§ What is required
Locate the line bearing "bpy.ops.object.modifier_apply(modifier=mod.name)" in the material below, then reproduce it and each following line up to and including the line bearing "bpy.ops.object.shade_smooth_by_angle(angle=math.radians(30))".

Content starts

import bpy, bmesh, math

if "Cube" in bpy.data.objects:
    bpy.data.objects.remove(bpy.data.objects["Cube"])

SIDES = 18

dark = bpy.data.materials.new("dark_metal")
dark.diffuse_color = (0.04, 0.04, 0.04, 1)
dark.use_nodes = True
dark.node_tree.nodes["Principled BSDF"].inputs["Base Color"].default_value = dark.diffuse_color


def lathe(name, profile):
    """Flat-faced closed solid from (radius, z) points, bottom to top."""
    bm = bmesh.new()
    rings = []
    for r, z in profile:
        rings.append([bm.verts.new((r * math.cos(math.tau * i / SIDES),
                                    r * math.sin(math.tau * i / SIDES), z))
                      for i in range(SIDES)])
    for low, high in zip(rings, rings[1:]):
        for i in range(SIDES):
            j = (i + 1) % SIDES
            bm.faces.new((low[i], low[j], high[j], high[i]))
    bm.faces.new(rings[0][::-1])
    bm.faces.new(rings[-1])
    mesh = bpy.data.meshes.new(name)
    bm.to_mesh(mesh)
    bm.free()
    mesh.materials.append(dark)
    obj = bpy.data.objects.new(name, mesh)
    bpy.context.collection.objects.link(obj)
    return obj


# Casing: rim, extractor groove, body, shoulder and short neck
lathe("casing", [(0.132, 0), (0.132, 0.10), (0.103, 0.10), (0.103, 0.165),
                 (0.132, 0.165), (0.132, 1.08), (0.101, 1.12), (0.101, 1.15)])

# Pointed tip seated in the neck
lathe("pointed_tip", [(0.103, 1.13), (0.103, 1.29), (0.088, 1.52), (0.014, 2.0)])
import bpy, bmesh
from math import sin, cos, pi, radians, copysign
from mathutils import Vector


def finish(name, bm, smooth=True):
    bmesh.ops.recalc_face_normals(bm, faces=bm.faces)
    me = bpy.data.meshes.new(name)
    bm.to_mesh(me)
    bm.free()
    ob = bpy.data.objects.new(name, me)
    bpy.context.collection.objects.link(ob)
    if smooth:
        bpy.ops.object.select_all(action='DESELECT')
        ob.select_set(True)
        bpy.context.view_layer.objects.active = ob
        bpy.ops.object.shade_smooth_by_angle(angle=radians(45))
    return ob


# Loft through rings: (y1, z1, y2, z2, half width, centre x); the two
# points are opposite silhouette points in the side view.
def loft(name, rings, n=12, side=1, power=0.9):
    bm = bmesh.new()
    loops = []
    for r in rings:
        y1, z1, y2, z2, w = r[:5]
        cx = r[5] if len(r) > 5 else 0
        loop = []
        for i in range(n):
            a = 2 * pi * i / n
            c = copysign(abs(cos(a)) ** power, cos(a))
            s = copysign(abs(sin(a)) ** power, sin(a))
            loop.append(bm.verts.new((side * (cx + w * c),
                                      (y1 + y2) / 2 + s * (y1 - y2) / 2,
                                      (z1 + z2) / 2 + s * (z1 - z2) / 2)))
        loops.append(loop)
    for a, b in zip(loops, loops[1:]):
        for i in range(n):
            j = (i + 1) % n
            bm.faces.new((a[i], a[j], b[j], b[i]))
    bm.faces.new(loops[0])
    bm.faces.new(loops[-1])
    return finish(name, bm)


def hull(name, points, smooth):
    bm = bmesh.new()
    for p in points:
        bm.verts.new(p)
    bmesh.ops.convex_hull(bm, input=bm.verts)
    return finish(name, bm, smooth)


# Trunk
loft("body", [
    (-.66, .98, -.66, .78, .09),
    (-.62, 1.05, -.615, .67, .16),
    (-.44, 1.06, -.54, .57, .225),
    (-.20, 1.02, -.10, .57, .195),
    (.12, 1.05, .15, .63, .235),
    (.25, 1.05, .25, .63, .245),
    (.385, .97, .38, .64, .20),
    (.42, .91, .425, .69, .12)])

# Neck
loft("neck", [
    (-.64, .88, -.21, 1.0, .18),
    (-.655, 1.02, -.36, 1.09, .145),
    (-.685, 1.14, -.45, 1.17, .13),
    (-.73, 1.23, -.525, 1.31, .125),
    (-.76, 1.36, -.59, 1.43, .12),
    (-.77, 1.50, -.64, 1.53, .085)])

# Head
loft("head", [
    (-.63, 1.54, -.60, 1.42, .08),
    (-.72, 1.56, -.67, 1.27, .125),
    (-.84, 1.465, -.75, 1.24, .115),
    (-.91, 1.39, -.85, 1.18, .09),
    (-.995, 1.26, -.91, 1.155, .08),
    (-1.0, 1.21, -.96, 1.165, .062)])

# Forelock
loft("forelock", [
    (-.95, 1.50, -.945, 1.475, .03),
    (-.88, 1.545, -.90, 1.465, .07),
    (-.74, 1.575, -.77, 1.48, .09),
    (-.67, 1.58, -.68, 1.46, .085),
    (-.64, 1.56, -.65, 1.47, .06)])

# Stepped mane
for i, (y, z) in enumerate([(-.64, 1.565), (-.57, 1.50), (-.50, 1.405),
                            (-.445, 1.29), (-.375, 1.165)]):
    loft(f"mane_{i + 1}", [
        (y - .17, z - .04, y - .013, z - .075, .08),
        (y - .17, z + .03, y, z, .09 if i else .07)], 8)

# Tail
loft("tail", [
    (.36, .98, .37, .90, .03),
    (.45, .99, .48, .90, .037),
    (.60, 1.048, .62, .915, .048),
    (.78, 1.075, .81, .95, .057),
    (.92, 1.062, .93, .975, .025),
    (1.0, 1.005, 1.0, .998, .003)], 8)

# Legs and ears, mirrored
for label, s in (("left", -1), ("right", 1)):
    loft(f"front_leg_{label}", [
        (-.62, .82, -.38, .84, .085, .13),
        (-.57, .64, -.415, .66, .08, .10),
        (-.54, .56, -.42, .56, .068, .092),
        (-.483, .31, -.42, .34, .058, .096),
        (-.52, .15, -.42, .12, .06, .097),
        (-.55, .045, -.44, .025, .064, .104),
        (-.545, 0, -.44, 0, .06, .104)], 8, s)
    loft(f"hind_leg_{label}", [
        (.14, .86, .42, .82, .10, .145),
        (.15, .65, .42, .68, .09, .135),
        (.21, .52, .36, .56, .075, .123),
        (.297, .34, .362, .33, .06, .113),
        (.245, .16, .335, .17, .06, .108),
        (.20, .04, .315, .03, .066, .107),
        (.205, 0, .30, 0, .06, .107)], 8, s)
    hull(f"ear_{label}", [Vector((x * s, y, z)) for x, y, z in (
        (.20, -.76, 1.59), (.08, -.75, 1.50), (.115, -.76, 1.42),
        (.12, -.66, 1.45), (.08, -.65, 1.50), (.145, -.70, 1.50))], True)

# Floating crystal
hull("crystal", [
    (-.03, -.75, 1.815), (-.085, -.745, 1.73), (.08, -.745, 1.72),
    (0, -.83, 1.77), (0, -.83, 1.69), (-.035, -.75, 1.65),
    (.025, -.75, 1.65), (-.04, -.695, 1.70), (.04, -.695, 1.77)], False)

Content ends
Content starts

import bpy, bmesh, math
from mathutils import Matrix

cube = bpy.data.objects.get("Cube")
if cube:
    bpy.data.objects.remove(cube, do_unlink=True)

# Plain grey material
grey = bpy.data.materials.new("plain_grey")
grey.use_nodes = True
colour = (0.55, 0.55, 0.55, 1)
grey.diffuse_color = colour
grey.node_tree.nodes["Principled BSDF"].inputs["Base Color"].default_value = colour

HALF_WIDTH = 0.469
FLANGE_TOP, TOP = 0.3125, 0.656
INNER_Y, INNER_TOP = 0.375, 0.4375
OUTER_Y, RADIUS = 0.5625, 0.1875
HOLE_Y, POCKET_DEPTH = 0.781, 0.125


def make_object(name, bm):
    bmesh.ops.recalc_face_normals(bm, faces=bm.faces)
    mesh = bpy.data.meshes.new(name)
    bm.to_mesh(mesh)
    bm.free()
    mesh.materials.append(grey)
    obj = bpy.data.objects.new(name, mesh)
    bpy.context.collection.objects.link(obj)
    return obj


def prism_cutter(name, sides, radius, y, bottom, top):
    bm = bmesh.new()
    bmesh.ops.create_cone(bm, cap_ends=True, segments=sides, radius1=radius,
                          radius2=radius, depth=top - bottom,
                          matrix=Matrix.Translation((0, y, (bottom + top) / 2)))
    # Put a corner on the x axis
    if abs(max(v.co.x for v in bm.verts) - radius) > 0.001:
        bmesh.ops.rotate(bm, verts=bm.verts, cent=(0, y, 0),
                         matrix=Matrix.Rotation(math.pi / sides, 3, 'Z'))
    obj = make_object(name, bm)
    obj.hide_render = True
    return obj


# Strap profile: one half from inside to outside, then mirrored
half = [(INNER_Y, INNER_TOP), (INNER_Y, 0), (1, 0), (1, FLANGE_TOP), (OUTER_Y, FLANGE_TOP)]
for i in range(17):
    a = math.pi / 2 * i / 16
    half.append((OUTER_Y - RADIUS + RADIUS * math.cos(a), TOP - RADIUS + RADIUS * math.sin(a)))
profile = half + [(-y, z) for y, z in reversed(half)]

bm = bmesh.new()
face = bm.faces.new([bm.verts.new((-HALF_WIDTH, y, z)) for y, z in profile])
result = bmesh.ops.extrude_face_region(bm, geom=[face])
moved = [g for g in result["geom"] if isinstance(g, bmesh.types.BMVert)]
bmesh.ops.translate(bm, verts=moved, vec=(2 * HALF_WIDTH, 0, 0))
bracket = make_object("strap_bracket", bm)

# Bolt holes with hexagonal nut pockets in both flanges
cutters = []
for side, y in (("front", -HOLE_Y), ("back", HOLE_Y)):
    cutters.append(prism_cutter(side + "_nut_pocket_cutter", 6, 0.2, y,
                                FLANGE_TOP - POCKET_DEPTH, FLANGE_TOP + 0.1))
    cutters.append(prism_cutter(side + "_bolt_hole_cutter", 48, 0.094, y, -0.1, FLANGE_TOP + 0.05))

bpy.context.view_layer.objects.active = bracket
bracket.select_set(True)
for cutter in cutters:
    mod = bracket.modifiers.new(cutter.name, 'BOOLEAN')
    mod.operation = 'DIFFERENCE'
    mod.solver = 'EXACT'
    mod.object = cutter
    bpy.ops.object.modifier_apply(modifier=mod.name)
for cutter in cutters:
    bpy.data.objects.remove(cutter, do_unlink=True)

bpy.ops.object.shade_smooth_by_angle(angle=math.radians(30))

Content ends
Content starts

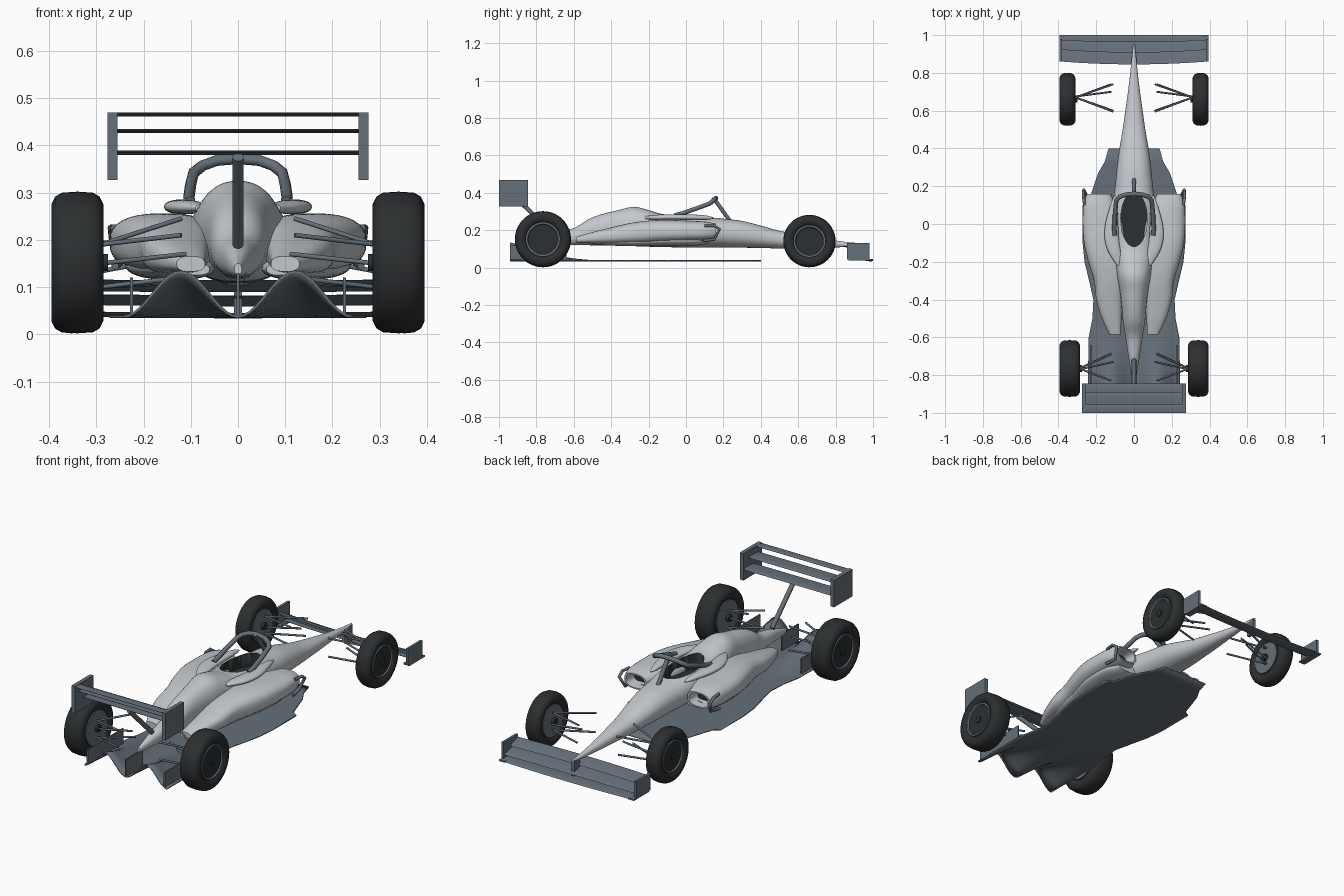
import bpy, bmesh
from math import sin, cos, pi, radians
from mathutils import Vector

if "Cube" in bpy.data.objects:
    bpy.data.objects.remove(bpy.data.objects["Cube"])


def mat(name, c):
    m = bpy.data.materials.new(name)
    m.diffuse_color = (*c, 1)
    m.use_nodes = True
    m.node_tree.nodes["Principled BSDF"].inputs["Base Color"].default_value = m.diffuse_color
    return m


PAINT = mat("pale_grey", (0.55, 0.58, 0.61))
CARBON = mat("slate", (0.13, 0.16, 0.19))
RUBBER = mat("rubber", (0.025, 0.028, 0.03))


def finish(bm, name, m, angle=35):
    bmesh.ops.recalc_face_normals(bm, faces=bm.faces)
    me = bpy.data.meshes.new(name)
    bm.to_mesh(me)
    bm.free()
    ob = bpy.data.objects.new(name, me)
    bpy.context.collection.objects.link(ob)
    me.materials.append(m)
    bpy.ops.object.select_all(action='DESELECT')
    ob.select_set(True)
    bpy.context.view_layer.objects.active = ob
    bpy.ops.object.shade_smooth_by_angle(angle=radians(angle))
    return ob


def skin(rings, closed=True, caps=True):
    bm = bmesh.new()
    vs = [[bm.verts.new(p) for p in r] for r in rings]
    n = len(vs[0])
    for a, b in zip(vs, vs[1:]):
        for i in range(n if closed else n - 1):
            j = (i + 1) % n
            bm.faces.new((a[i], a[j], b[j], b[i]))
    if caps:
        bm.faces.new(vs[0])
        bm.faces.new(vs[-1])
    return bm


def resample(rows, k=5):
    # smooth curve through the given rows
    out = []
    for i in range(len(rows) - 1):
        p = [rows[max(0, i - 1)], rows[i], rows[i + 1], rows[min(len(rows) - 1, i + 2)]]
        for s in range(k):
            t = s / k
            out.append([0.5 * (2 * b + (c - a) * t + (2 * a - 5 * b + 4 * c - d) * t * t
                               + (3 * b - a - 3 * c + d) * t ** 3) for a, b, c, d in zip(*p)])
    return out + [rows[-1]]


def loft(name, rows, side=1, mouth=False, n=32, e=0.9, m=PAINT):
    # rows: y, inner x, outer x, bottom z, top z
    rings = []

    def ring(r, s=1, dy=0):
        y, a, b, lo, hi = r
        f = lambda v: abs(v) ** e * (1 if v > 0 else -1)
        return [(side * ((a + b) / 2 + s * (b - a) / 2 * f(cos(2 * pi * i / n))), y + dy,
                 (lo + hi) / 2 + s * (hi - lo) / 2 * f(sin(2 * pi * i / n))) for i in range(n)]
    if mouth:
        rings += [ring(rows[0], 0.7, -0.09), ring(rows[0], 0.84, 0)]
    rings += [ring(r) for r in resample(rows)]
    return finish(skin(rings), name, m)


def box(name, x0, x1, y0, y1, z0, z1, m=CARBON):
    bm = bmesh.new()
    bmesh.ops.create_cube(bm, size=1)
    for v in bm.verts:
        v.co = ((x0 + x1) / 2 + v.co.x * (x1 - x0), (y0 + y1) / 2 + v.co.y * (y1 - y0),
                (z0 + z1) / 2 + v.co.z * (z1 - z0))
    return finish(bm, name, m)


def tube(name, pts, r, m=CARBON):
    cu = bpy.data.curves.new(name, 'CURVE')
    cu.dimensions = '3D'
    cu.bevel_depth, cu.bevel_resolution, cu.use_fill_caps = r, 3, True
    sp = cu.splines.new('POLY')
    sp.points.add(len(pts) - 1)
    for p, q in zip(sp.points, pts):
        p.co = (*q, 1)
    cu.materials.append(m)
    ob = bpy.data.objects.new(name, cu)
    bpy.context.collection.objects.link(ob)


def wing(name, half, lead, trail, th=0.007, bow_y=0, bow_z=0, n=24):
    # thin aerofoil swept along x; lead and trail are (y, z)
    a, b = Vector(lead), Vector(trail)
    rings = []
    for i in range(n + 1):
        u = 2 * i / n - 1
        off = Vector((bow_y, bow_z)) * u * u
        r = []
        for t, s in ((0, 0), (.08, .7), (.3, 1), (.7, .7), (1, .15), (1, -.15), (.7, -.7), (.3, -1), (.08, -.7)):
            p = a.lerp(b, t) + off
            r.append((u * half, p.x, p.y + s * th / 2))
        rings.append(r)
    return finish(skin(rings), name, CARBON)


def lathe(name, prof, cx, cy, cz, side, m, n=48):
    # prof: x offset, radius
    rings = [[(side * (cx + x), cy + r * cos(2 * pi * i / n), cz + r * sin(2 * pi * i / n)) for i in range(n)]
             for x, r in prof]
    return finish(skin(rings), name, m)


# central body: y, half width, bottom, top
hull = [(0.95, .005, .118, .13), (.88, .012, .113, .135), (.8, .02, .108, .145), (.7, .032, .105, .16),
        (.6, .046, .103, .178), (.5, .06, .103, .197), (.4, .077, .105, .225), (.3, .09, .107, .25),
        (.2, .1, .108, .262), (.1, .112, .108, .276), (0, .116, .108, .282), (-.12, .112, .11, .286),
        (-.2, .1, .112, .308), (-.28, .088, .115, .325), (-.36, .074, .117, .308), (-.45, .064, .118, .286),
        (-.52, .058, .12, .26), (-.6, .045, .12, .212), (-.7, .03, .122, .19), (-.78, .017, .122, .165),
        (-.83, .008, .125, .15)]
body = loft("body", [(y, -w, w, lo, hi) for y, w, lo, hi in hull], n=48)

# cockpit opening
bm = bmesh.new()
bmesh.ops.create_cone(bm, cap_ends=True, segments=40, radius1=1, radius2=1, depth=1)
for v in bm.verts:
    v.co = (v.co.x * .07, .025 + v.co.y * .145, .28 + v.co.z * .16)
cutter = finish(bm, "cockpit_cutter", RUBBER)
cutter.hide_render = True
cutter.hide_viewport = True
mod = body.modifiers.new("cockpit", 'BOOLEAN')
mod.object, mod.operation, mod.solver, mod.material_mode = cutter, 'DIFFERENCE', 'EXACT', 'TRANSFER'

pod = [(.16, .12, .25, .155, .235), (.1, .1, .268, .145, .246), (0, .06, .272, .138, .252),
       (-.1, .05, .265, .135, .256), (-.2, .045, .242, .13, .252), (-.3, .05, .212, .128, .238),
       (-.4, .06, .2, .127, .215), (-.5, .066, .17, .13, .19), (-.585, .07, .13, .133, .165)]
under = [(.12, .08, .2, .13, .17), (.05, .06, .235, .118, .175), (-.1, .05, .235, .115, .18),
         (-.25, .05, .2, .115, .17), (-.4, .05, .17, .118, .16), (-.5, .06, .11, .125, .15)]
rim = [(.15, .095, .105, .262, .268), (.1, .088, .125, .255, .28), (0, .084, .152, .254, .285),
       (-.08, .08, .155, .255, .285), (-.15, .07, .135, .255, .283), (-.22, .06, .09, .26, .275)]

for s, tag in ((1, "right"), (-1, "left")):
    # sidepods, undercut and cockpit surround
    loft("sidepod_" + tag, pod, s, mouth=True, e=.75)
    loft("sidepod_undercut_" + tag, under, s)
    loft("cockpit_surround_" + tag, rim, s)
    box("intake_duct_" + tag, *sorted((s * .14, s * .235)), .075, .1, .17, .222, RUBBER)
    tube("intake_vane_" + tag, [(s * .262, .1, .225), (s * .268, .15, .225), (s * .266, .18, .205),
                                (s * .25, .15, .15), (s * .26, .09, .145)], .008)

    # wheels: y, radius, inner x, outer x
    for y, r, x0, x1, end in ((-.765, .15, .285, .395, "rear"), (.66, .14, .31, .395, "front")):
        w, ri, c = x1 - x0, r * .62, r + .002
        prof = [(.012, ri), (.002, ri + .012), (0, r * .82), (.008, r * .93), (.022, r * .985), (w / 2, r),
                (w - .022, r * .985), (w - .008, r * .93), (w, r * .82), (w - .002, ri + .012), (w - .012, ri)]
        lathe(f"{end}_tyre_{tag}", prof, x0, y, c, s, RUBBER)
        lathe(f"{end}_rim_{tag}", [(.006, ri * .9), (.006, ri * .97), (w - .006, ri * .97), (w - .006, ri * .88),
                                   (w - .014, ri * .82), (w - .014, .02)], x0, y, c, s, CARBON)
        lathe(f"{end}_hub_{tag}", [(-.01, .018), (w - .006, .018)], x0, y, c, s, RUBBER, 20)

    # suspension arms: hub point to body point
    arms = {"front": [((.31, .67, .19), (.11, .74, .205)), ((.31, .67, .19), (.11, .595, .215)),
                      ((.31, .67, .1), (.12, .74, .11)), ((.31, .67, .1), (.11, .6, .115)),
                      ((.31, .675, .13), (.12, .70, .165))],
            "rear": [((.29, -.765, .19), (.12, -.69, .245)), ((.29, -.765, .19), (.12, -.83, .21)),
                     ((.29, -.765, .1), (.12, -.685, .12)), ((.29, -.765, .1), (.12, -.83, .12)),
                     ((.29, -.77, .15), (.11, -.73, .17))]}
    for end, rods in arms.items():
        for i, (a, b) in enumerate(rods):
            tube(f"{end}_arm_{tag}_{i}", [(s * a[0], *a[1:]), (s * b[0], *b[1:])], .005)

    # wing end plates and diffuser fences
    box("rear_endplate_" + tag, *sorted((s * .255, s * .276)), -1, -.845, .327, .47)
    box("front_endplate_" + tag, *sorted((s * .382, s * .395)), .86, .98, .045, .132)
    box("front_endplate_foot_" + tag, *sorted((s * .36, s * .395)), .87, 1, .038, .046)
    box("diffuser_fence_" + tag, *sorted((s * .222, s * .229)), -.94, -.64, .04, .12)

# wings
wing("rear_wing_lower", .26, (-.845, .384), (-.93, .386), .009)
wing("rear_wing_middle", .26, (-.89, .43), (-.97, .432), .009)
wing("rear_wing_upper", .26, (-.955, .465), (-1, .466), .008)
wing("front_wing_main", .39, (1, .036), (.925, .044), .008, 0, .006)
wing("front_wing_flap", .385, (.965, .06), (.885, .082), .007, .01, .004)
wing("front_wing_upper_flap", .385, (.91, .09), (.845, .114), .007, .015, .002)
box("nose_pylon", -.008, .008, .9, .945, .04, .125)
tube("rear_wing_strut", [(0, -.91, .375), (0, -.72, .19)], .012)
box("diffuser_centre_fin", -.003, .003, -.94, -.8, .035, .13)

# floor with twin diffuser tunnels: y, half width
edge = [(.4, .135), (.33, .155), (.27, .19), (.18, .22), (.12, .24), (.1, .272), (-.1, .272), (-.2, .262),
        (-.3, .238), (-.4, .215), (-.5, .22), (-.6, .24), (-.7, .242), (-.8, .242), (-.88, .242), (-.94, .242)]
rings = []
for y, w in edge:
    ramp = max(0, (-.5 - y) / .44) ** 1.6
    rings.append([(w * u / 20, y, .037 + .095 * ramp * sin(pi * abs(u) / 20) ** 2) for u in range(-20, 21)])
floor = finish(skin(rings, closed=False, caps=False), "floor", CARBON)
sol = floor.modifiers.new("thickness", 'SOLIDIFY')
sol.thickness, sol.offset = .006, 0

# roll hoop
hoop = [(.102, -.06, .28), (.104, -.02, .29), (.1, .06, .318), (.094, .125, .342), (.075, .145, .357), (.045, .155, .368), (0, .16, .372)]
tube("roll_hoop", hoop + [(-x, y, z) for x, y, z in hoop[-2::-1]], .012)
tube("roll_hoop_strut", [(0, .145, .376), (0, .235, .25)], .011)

Content ends

§ Expected output
    bpy.ops.object.modifier_apply(modifier=mod.name)
for cutter in cutters:
    bpy.data.objects.remove(cutter, do_unlink=True)

bpy.ops.object.shade_smooth_by_angle(angle=math.radians(30))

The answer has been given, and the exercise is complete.